Top of Available data
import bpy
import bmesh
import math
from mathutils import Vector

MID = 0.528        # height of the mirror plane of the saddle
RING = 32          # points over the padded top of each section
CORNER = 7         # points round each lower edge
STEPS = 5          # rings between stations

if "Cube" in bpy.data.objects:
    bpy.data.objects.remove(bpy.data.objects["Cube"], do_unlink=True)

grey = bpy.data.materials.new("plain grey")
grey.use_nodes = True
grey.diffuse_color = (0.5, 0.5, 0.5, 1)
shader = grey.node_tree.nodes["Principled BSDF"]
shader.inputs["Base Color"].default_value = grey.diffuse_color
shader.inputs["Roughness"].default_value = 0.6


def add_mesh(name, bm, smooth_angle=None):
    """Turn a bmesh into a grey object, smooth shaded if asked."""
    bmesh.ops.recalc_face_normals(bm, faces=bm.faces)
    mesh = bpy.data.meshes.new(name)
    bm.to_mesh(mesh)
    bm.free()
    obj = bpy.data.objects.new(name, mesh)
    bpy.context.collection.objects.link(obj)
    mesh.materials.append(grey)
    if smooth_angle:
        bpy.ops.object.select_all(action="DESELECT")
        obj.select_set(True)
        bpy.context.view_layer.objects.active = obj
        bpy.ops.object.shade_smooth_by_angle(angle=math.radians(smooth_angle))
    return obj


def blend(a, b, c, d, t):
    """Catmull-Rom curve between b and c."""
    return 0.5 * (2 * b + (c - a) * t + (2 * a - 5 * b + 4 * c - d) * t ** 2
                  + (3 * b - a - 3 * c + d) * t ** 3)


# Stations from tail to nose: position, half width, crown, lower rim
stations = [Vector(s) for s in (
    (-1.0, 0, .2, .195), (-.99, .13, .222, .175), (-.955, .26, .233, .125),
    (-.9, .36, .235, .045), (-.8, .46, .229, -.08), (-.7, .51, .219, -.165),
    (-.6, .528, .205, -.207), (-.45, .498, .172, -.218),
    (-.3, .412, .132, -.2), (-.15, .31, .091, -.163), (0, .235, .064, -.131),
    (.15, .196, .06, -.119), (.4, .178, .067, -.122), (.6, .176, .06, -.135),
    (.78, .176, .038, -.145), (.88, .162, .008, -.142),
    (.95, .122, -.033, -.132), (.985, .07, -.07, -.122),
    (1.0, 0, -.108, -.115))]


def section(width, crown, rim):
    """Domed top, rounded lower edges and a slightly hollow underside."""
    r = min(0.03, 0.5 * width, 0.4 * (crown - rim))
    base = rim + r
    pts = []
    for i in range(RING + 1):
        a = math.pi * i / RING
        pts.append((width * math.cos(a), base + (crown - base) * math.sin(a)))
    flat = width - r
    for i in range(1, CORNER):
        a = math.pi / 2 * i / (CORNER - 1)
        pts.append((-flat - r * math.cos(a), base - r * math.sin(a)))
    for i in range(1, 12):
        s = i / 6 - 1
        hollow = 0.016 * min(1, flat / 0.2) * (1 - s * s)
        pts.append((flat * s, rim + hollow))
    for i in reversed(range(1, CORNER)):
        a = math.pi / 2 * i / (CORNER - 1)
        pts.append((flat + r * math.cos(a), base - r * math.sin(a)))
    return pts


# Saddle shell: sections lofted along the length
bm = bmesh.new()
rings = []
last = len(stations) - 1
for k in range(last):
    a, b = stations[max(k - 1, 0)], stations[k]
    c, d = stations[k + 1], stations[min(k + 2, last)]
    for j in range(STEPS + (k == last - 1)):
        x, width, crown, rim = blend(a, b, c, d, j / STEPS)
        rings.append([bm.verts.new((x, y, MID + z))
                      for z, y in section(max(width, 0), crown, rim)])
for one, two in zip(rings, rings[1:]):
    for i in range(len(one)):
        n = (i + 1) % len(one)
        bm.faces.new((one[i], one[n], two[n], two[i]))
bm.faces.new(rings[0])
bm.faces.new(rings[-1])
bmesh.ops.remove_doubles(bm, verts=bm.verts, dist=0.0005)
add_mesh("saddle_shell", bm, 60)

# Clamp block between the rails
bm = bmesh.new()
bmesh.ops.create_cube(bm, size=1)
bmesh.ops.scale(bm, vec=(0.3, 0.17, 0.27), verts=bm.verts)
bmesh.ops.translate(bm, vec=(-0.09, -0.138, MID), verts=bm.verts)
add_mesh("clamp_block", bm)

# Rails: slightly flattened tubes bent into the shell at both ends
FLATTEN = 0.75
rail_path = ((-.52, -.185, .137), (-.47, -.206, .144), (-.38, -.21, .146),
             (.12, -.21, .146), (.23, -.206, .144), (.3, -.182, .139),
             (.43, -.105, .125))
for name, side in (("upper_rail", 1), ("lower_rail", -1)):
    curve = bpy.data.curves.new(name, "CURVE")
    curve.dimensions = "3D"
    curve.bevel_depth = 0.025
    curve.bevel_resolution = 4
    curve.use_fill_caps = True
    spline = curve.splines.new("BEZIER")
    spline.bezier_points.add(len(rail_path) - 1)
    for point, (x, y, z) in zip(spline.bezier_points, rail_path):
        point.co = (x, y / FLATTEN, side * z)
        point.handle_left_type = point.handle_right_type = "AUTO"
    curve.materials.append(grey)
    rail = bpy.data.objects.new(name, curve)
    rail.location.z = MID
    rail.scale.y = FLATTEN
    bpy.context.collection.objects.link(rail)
Bottom of Available data
## Exercise details
Exact copies of all the entries above are to be printed.

## Written answer
import bpy
import bmesh
import math
from mathutils import Vector

MID = 0.528        # height of the mirror plane of the saddle
RING = 32          # points over the padded top of each section
CORNER = 7         # points round each lower edge
STEPS = 5          # rings between stations

if "Cube" in bpy.data.objects:
    bpy.data.objects.remove(bpy.data.objects["Cube"], do_unlink=True)

grey = bpy.data.materials.new("plain grey")
grey.use_nodes = True
grey.diffuse_color = (0.5, 0.5, 0.5, 1)
shader = grey.node_tree.nodes["Principled BSDF"]
shader.inputs["Base Color"].default_value = grey.diffuse_color
shader.inputs["Roughness"].default_value = 0.6


def add_mesh(name, bm, smooth_angle=None):
    """Turn a bmesh into a grey object, smooth shaded if asked."""
    bmesh.ops.recalc_face_normals(bm, faces=bm.faces)
    mesh = bpy.data.meshes.new(name)
    bm.to_mesh(mesh)
    bm.free()
    obj = bpy.data.objects.new(name, mesh)
    bpy.context.collection.objects.link(obj)
    mesh.materials.append(grey)
    if smooth_angle:
        bpy.ops.object.select_all(action="DESELECT")
        obj.select_set(True)
        bpy.context.view_layer.objects.active = obj
        bpy.ops.object.shade_smooth_by_angle(angle=math.radians(smooth_angle))
    return obj


def blend(a, b, c, d, t):
    """Catmull-Rom curve between b and c."""
    return 0.5 * (2 * b + (c - a) * t + (2 * a - 5 * b + 4 * c - d) * t ** 2
                  + (3 * b - a - 3 * c + d) * t ** 3)


# Stations from tail to nose: position, half width, crown, lower rim
stations = [Vector(s) for s in (
    (-1.0, 0, .2, .195), (-.99, .13, .222, .175), (-.955, .26, .233, .125),
    (-.9, .36, .235, .045), (-.8, .46, .229, -.08), (-.7, .51, .219, -.165),
    (-.6, .528, .205, -.207), (-.45, .498, .172, -.218),
    (-.3, .412, .132, -.2), (-.15, .31, .091, -.163), (0, .235, .064, -.131),
    (.15, .196, .06, -.119), (.4, .178, .067, -.122), (.6, .176, .06, -.135),
    (.78, .176, .038, -.145), (.88, .162, .008, -.142),
    (.95, .122, -.033, -.132), (.985, .07, -.07, -.122),
    (1.0, 0, -.108, -.115))]


def section(width, crown, rim):
    """Domed top, rounded lower edges and a slightly hollow underside."""
    r = min(0.03, 0.5 * width, 0.4 * (crown - rim))
    base = rim + r
    pts = []
    for i in range(RING + 1):
        a = math.pi * i / RING
        pts.append((width * math.cos(a), base + (crown - base) * math.sin(a)))
    flat = width - r
    for i in range(1, CORNER):
        a = math.pi / 2 * i / (CORNER - 1)
        pts.append((-flat - r * math.cos(a), base - r * math.sin(a)))
    for i in range(1, 12):
        s = i / 6 - 1
        hollow = 0.016 * min(1, flat / 0.2) * (1 - s * s)
        pts.append((flat * s, rim + hollow))
    for i in reversed(range(1, CORNER)):
        a = math.pi / 2 * i / (CORNER - 1)
        pts.append((flat + r * math.cos(a), base - r * math.sin(a)))
    return pts


# Saddle shell: sections lofted along the length
bm = bmesh.new()
rings = []
last = len(stations) - 1
for k in range(last):
    a, b = stations[max(k - 1, 0)], stations[k]
    c, d = stations[k + 1], stations[min(k + 2, last)]
    for j in range(STEPS + (k == last - 1)):
        x, width, crown, rim = blend(a, b, c, d, j / STEPS)
        rings.append([bm.verts.new((x, y, MID + z))
                      for z, y in section(max(width, 0), crown, rim)])
for one, two in zip(rings, rings[1:]):
    for i in range(len(one)):
        n = (i + 1) % len(one)
        bm.faces.new((one[i], one[n], two[n], two[i]))
bm.faces.new(rings[0])
bm.faces.new(rings[-1])
bmesh.ops.remove_doubles(bm, verts=bm.verts, dist=0.0005)
add_mesh("saddle_shell", bm, 60)

# Clamp block between the rails
bm = bmesh.new()
bmesh.ops.create_cube(bm, size=1)
bmesh.ops.scale(bm, vec=(0.3, 0.17, 0.27), verts=bm.verts)
bmesh.ops.translate(bm, vec=(-0.09, -0.138, MID), verts=bm.verts)
add_mesh("clamp_block", bm)

# Rails: slightly flattened tubes bent into the shell at both ends
FLATTEN = 0.75
rail_path = ((-.52, -.185, .137), (-.47, -.206, .144), (-.38, -.21, .146),
             (.12, -.21, .146), (.23, -.206, .144), (.3, -.182, .139),
             (.43, -.105, .125))
for name, side in (("upper_rail", 1), ("lower_rail", -1)):
    curve = bpy.data.curves.new(name, "CURVE")
    curve.dimensions = "3D"
    curve.bevel_depth = 0.025
    curve.bevel_resolution = 4
    curve.use_fill_caps = True
    spline = curve.splines.new("BEZIER")
    spline.bezier_points.add(len(rail_path) - 1)
    for point, (x, y, z) in zip(spline.bezier_points, rail_path):
        point.co = (x, y / FLATTEN, side * z)
        point.handle_left_type = point.handle_right_type = "AUTO"
    curve.materials.append(grey)
    rail = bpy.data.objects.new(name, curve)
    rail.location.z = MID
    rail.scale.y = FLATTEN
    bpy.context.collection.objects.link(rail)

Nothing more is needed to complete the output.